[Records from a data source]
▼
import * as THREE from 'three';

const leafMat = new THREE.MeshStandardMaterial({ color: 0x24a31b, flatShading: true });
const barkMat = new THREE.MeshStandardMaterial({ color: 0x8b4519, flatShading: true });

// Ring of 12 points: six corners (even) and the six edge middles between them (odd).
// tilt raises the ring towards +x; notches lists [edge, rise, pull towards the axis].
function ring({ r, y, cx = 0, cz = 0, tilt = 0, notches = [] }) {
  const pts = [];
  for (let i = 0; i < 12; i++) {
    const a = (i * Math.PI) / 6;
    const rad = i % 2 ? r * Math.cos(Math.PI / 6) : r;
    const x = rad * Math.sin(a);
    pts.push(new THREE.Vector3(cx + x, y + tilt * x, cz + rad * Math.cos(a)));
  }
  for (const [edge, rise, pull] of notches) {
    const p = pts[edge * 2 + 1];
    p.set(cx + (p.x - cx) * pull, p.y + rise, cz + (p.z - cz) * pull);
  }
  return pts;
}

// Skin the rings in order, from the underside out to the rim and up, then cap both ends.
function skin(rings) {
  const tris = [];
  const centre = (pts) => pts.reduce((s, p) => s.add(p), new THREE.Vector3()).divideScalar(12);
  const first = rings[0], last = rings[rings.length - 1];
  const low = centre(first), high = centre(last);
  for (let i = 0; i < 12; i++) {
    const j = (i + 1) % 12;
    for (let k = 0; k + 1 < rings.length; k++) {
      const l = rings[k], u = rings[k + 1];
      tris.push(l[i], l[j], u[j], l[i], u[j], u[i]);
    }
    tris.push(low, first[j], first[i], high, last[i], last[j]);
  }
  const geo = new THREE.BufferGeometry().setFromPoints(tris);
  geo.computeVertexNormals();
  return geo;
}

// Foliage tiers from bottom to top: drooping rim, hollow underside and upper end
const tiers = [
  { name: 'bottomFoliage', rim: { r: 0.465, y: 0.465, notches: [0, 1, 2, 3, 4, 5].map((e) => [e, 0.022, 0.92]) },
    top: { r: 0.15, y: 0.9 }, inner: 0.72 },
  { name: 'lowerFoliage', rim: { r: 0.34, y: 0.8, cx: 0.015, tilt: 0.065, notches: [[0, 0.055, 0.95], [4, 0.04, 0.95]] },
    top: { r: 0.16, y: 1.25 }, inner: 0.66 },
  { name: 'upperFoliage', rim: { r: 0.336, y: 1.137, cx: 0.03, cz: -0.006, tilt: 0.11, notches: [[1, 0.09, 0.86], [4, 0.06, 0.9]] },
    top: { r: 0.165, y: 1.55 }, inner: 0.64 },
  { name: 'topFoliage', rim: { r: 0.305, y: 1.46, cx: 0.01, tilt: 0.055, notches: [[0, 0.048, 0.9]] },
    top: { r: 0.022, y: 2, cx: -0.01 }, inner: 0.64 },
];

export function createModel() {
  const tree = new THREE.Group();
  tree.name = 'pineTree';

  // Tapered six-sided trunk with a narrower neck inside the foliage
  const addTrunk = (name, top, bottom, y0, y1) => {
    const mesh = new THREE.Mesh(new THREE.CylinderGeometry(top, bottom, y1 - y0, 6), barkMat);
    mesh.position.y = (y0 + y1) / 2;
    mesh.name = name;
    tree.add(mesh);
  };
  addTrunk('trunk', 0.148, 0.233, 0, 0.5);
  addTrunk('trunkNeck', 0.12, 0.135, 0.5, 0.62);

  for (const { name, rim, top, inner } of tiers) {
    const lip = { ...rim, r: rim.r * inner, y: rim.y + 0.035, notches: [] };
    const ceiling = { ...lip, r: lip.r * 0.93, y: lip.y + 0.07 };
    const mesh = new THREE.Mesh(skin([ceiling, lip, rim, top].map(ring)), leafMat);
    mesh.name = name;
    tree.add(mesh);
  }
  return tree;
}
▲
= WHAT YOU ARE ASKED TO DO =
From the entries above, copy every line that holds the word "tree".

= THE COMPLETED TASK =
  const tree = new THREE.Group();
  tree.name = 'pineTree';
    tree.add(mesh);
    tree.add(mesh);
  return tree;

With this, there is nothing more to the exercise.